Food Fanatics Answers Your Restaurant Questions

Seasoned advice on the front and back of the house

Q. What can I do about rising costs of seafood and the higher prices for organic foods?
A. Farm to table is not a fad but a standard in the industry. You can come out ahead by structuring a seasonal menu when locally grown food offers the best prices. The same goes for seafood. Certain types of seafood are priced better at various times of the year. You can also lower costs by purchasing less popular fish.

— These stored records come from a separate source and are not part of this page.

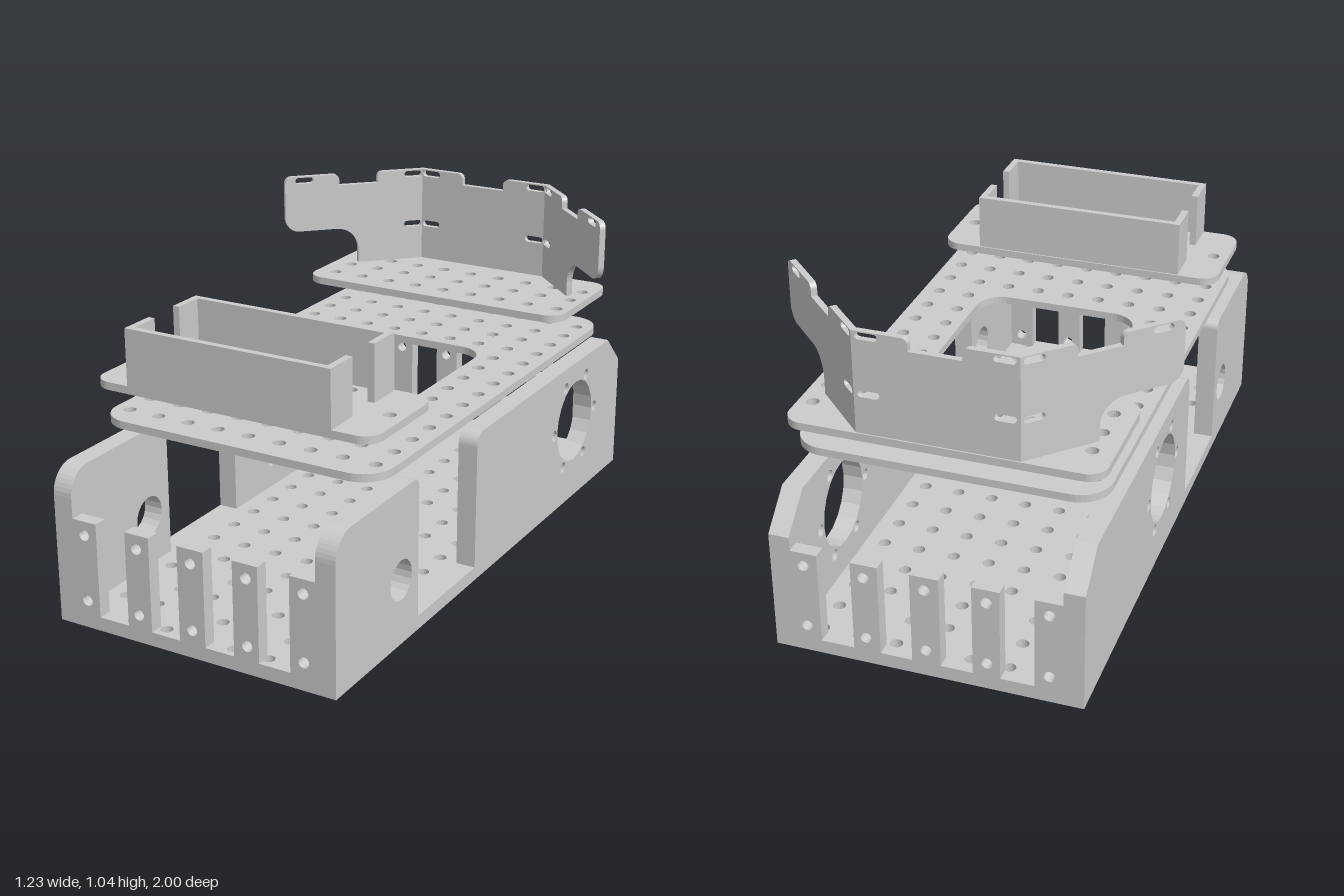
import * as THREE from 'three';

const mat = new THREE.MeshStandardMaterial({ color: 0xcccccc, side: THREE.DoubleSide });

// Outline from points [x, y, cornerRadius]
function outline(points) {
  const s = new THREE.Shape(), n = points.length;
  points.forEach(([x, y, r = 0], i) => {
    const c = new THREE.Vector2(x, y);
    const toward = (p) => c.clone().add(new THREE.Vector2(p[0], p[1]).sub(c).setLength(r));
    const a = toward(points[(i + n - 1) % n]), b = toward(points[(i + 1) % n]);
    if (i) s.lineTo(a.x, a.y); else s.moveTo(a.x, a.y);
    if (r) {
      const k = 0.5523; // circular-arc bezier factor
      const p = a.clone().lerp(c, k), q = b.clone().lerp(c, k);
      s.bezierCurveTo(p.x, p.y, q.x, q.y, b.x, b.y);
    }
  });
  s.closePath();
  return s;
}

const roundRect = (x0, x1, y0, y1, r = 0) =>
  outline([[x0, y0, r], [x1, y0, r], [x1, y1, r], [x0, y1, r]]);

function hole(shape, x, y, r) {
  shape.holes.push(new THREE.Path().absarc(x, y, r, 0, Math.PI * 2, true));
}

function slot(shape, x, y, w, h) {
  shape.holes.push(roundRect(x - w / 2, x + w / 2, y - h / 2, y + h / 2, h * 0.49));
}

const extrude = (shape, depth) =>
  new THREE.ExtrudeGeometry(shape, { depth, bevelEnabled: false, curveSegments: 10 });

function add(parent, name, geometry) {
  const m = new THREE.Mesh(geometry, mat);
  m.name = name;
  parent.add(m);
  return m;
}

// Horizontal plate: shape drawn in x, z
const plate = (parent, name, shape, bottom, top) =>
  add(parent, name, extrude(shape, top - bottom).rotateX(Math.PI / 2).translate(0, top, 0));

const H = 0.5, FLOOR = 0.045, W = 0.485, INNER = 0.42, T = 0.045;

function chassis() {
  const g = new THREE.Group();
  g.name = 'chassis';

  // Perforated floor
  const floor = roundRect(-INNER, INNER, -1, 1);
  for (let i = -3; i <= 3; i++)
    for (let k = -8; k <= 8; k++) hole(floor, i * 0.119, 0.01 + k * 0.119, 0.02);
  plate(g, 'floor', floor, 0, FLOOR);

  // Side walls, drawn in -z, y; the motor opening differs per side
  for (const [name, x, motorZ] of [['leftWall', INNER, -0.62], ['rightWall', -W, -0.17]]) {
    const s = outline([
      [-1, 0], [1, 0], [1, 0.395], [0.89, H], [-0.14, H, 0.045], [-0.14, FLOOR],
      [-0.52, FLOOR], [-0.52, H, 0.03], [-1, H, 0.085],
    ]);
    hole(s, -0.625, 0.21, 0.065);
    hole(s, -motorZ, 0.285, 0.145);
    for (let i = 0; i < 6; i++) {
      const a = i * Math.PI / 3;
      hole(s, -motorZ + Math.cos(a) * 0.168, 0.285 + Math.sin(a) * 0.168, 0.019);
    }
    add(g, name, extrude(s, W - INNER).rotateY(Math.PI / 2).translate(x, 0, 0));
  }

  // Upright posts across both ends
  const posts = [[-INNER, -0.335, -0.38], [-0.23, -0.145, -0.19], [-0.045, 0.045, 0],
    [0.145, 0.23, 0.19], [0.335, INNER, 0.38]];
  for (const [name, z] of [['frontPost', 1 - T], ['rearPost', -1]])
    for (const [x0, x1, hx] of posts) {
      const s = roundRect(x0, x1, FLOOR, 0.35);
      hole(s, hx, 0.305, 0.018);
      hole(s, hx, 0.09, 0.018);
      add(g, name, extrude(s, T).translate(0, 0, z));
    }
  return g;
}

// Middle deck with a large rounded opening
function deck() {
  const s = roundRect(-0.475, 0.495, -0.81, 0.79, 0.1);
  s.holes.push(roundRect(-0.265, 0.28, -0.325, 0.295, 0.09));
  for (let i = 0; i < 9; i++)
    for (let k = 0; k < 14; k++) {
      const x = -0.42 + i * 0.1075, z = -0.705 + k * 0.108;
      const inOpening = i > 1 && i < 7 && z > -0.35 && z < 0.33;
      if (!inOpening) hole(s, x, z, 0.02);
    }
  const g = new THREE.Group();
  g.name = 'deck';
  plate(g, 'deckPlate', s, 0.57, 0.595);
  return g;
}

// Front plate carrying an open-ended battery tray
function batteryTray() {
  const g = new THREE.Group();
  g.name = 'batteryTray';
  const s = roundRect(-0.49, 0.48, 0.415, 0.785, 0.06);
  for (const z of [0.48, 0.715])
    for (let i = 0; i < 5; i++) hole(s, -0.245 + i * 0.119, z, 0.02);
  for (const x of [-0.44, 0.23, 0.43]) hole(s, x, 0.6, 0.02);
  plate(g, 'trayPlate', s, 0.685, 0.71);

  // Two C-shaped walls facing each other
  const x0 = -0.36, x1 = 0.345, t = 0.022;
  for (const [name, out, end] of [['frontTrayWall', 0.785, 0.665], ['rearTrayWall', 0.42, 0.54]]) {
    const inn = out + Math.sign(end - out) * t;
    const c = outline([[x0, out], [x1, out], [x1, end], [x1 - t, end],
      [x1 - t, inn], [x0 + t, inn], [x0 + t, end], [x0, end]]);
    plate(g, name, c, 0.71, 0.892);
  }
  return g;
}

// Rear plate carrying a folded sensor bracket
function sensorMount() {
  const g = new THREE.Group();
  g.name = 'sensorMount';
  const s = roundRect(-0.49, 0.485, -0.87, -0.445, 0.06);
  for (let i = 0; i < 9; i++)
    for (const z of [-0.53, -0.64, -0.745]) hole(s, -0.42 + i * 0.1075, z, 0.02);
  plate(g, 'mountPlate', s, 0.685, 0.71);

  const F = 0.25, Z = -0.865, t = 0.02, base = 0.7, low = 1.0, top = 1.04;
  // Centre panel
  const c = outline([[-F, base], [F, base], [F, top], [0.08, top, 0.02], [0.08, low],
    [-0.08, low], [-0.08, top, 0.02], [-F, top]]);
  for (const x of [-0.205, 0.205])
    for (const y of [0.84, 1.025]) slot(c, x, y, 0.068, 0.022);
  add(g, 'bracketCentre', extrude(c, t).translate(0, 0, Z));

  // Angled wings, u measured along the wing from the fold
  for (const side of [1, -1]) {
    const u = (x) => side * (x - F) * Math.SQRT2;
    const w = outline([[u(F), base], [u(0.425), base], [u(0.425), 0.84, 0.08],
      [u(0.615), 0.84, 0.05], [u(0.615), top, 0.025], [u(0.475), top, 0.02], [u(0.475), low],
      [u(0.375), low], [u(0.375), top, 0.02], [u(F), top]]);
    for (const [x, y] of [[0.28, 0.84], [0.28, 1.025], [0.565, 1.025]])
      slot(w, u(x), y, 0.066, 0.022);
    const geo = extrude(w, t).rotateY(-side * Math.PI / 4).translate(side * F, 0, Z);
    add(g, side > 0 ? 'leftBracketWing' : 'rightBracketWing', geo);
  }
  return g;
}

export function createModel() {
  const model = new THREE.Group();
  model.name = 'robotChassis';
  model.add(chassis(), deck(), batteryTray(), sensorMount());
  return model;
}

Q. I will be opening another location of my restaurant and want to avoid the headaches I had with some of the equipment with my original place. When the equipment started acting up, it was tough getting help or anyone to own up. Any suggestions?
A. This is when customer service becomes an important determining factor. Prior to purchasing or leasing, check for extended warranties as well as the manufacturer’s record for customer service. See if the equipment or supply company offers help from its own in-house specialists, which can be an invaluable tool to help facilitate repairs. It’s always worth checking online to see if common problems have been discussed in group chats. They could come in handy later.


Q. I’m a big believer in staff training but I can see the staff is looking bored. What are some ways to get them interested?
A. Nothing gets staff more excited than freebies and choice shifts. Assign each worker a topic that he or she thinks everyone could improve upon and comes up with ideas. If staff looks at you blankly, throw ideas on paper, toss them into a bowl and let them choose. The worker who leads the training gets rewarded with a choice shift or a comp meal to enjoy on a day off.

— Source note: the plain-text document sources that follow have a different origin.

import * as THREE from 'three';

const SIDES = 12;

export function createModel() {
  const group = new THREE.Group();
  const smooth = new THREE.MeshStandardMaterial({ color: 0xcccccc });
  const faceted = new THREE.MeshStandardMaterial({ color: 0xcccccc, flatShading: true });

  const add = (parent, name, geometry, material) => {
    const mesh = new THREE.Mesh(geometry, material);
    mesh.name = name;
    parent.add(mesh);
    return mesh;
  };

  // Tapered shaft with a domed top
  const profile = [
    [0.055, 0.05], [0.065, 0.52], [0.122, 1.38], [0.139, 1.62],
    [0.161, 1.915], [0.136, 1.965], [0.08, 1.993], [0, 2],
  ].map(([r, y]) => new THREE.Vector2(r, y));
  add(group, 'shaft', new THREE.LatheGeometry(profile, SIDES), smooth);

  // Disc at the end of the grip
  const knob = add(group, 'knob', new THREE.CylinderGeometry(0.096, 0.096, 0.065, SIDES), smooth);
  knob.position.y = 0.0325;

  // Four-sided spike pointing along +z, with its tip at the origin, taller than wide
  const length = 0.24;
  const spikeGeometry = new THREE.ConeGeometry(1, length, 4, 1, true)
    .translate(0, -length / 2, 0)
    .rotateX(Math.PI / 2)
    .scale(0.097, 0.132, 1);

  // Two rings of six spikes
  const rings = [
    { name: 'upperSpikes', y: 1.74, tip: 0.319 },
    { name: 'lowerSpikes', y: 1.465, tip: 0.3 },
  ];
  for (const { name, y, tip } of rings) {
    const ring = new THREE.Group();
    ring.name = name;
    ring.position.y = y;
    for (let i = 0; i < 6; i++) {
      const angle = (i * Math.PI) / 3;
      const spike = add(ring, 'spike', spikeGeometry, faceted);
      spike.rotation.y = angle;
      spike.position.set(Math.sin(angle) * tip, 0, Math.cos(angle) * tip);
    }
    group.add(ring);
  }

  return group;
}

Q. I may be a latecomer to sous vide but that doesn’t mean the local health department is more cooperative. Our local officials don’t think the cooking method is safe. Do I have any recourse?
A. The great thing about jumping on the bandwagon later is the trail has already been blazed. You need a thorough and detailed plan that documents every stage of prep, from receiving to plating. You can find HACCP (Hazard Analysis and Critical Control Points) guidelines and software online to help you.

Q. Business is slow during the really hot months in the South. What can we do to drum up sales?
A. Give locals a discount for coming in and call the promotion something fun, such as “Loco for Locals” (if tourists comment on this, offer them the discount as well as long as they pledge to become a local. The point is to make it fun.). Offer special pricing for bestsellers with the biggest profit margins and make sure to take a hard look at labor to ensure that all the profitability numbers align.

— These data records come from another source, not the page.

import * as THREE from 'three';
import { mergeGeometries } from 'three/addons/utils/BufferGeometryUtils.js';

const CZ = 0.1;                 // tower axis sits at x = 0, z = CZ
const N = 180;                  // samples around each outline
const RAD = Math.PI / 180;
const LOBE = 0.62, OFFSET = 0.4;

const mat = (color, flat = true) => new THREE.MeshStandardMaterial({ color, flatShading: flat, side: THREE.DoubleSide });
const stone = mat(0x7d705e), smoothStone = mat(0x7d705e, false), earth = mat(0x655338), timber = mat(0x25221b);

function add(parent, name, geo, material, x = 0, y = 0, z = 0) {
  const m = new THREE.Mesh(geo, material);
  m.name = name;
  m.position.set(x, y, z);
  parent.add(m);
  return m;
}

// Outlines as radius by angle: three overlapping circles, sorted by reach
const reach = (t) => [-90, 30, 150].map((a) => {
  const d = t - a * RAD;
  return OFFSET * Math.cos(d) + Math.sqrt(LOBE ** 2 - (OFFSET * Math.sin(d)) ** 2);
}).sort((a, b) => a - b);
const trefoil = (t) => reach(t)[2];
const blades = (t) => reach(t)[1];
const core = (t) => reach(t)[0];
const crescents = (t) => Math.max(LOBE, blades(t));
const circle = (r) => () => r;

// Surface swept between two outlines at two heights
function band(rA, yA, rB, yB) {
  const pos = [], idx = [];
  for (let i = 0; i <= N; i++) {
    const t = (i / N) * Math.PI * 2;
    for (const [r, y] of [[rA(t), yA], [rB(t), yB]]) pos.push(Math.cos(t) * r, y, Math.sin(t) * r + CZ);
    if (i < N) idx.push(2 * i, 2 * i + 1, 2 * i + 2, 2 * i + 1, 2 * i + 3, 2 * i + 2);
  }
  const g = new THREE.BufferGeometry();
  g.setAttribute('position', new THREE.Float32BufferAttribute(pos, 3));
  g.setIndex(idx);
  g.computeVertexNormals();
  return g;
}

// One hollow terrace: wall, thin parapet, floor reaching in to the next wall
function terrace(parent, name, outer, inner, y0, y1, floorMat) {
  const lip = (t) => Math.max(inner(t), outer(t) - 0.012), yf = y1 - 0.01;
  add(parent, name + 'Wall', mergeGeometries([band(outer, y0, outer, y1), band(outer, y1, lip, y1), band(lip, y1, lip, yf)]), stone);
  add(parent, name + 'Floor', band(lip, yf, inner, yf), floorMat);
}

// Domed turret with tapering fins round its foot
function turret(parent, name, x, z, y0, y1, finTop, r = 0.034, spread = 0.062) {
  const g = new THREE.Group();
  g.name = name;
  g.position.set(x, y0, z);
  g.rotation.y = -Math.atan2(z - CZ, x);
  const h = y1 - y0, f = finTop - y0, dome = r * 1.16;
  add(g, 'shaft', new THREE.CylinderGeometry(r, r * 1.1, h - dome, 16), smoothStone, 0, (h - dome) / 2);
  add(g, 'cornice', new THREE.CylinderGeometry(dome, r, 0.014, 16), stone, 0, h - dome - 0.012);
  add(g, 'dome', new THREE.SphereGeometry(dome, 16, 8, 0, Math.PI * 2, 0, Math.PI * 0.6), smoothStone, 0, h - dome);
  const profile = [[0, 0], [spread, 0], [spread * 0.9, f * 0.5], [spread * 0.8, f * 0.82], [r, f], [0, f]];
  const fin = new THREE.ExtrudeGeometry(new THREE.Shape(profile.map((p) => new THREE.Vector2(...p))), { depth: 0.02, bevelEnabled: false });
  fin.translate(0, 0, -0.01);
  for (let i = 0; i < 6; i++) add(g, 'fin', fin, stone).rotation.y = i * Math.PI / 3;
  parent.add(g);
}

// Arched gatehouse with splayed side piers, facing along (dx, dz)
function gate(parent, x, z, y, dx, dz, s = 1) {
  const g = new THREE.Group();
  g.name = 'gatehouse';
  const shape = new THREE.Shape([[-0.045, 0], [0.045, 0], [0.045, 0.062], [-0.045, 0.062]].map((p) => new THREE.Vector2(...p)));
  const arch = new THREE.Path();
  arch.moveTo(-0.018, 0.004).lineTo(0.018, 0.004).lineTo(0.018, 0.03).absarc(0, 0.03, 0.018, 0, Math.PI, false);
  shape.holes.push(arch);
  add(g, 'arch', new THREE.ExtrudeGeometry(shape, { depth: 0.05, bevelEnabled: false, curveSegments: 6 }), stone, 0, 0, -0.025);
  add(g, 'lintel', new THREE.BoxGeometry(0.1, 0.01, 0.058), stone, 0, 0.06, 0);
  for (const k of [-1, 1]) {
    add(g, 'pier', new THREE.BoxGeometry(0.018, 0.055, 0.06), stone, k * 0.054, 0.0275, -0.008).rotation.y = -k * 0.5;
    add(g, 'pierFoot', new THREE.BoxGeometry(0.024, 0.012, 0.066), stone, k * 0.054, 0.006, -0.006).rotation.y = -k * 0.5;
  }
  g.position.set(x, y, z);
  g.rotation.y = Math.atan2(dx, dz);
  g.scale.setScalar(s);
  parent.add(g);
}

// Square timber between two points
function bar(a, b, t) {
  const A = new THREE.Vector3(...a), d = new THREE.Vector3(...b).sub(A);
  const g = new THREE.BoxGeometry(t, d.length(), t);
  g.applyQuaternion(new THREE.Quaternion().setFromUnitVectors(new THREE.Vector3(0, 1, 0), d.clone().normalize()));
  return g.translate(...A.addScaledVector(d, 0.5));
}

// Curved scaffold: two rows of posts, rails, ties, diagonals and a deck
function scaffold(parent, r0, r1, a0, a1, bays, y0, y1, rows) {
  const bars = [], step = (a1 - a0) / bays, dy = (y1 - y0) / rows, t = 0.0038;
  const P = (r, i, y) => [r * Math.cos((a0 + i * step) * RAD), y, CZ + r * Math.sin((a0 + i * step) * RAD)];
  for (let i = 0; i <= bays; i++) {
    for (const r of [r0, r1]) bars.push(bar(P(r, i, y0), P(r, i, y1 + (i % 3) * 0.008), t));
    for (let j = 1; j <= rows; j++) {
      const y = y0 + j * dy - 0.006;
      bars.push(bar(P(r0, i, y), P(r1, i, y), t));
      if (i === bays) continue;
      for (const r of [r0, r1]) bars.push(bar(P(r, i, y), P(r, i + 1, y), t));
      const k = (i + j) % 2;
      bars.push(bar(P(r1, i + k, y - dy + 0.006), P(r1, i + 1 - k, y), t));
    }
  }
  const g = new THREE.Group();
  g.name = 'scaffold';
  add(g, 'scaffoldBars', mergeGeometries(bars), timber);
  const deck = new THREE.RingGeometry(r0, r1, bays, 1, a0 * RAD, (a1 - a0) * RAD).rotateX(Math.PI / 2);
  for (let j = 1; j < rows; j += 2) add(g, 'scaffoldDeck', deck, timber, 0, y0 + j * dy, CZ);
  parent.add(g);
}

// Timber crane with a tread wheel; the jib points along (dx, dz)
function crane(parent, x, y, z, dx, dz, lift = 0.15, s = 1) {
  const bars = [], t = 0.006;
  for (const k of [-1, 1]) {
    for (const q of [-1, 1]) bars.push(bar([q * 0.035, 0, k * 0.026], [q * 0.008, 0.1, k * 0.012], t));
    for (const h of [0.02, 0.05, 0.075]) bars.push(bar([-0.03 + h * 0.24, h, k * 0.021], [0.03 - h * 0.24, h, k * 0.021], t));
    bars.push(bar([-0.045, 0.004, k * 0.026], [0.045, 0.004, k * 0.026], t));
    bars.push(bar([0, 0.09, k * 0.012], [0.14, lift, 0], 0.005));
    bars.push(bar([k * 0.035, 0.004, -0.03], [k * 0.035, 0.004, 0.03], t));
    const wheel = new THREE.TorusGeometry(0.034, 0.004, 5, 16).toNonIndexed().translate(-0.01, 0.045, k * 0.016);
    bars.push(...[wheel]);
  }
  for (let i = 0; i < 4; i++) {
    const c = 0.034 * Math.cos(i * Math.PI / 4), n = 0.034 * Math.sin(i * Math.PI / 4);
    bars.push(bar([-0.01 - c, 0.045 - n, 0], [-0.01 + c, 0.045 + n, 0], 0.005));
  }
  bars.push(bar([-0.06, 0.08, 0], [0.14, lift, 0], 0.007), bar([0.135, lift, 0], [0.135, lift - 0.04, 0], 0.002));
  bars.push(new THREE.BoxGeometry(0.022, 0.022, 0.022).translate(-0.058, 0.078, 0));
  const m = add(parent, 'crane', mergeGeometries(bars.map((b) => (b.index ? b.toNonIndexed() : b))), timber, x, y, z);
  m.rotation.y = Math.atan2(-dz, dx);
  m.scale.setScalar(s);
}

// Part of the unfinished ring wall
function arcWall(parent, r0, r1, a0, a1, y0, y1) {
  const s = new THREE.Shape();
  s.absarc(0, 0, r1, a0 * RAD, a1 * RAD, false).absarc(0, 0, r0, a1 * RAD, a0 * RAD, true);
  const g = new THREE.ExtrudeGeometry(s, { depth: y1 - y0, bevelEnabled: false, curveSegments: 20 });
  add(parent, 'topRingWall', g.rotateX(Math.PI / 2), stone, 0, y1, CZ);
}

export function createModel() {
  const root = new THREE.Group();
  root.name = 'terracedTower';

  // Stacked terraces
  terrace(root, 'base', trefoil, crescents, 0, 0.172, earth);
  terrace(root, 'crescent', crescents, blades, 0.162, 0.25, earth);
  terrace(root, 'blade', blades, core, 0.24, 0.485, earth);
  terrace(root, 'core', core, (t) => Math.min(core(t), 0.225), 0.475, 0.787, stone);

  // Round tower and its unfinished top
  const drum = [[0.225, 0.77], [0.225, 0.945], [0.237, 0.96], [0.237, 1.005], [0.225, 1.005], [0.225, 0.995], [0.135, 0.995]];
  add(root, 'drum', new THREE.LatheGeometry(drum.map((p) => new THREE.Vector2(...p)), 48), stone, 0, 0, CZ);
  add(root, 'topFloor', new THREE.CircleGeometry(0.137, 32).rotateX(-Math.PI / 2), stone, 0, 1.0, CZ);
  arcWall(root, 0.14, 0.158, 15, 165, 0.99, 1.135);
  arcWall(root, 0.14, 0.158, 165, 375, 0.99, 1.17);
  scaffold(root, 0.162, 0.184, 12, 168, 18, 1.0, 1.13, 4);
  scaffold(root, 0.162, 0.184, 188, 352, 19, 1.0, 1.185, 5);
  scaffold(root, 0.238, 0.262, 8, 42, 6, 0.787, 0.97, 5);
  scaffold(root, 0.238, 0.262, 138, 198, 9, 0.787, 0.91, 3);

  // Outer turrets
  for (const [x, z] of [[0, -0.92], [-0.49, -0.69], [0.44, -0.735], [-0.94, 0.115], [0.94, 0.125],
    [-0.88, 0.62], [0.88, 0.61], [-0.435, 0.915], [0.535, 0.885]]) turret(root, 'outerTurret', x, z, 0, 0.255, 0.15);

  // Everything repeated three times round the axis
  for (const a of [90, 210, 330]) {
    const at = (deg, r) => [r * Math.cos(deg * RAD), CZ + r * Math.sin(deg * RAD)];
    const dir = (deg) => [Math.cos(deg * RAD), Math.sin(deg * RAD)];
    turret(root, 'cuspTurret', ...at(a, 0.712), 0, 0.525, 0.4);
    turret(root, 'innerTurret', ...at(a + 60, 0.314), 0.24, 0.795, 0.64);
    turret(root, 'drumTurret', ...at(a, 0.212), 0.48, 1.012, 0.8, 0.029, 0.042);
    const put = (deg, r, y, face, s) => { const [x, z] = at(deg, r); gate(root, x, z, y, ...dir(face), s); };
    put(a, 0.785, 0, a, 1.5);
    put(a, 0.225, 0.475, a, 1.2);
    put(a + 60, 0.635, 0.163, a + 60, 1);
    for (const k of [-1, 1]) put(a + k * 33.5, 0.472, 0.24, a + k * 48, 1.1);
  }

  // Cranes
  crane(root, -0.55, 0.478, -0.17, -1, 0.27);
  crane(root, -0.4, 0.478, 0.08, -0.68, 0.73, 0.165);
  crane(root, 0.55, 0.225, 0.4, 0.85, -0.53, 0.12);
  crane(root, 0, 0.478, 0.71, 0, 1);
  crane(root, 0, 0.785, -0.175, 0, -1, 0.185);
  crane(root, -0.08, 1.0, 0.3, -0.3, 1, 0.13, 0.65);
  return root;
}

Q. To increase sales, we’re doing more private dining and off-premise catering. But we want to control labor costs. Any ideas?
A. Think about what you are known for and what you do well and decide which ingredients or products you can purchase already prepped to save time and labor. Crunch the numbers and see what works best for your operations.

Matthew Dean is a Food Fanatics chef for US Foods from Streator, Illinois, with a passion for teaching. Follow him on Twitter @chefmathu.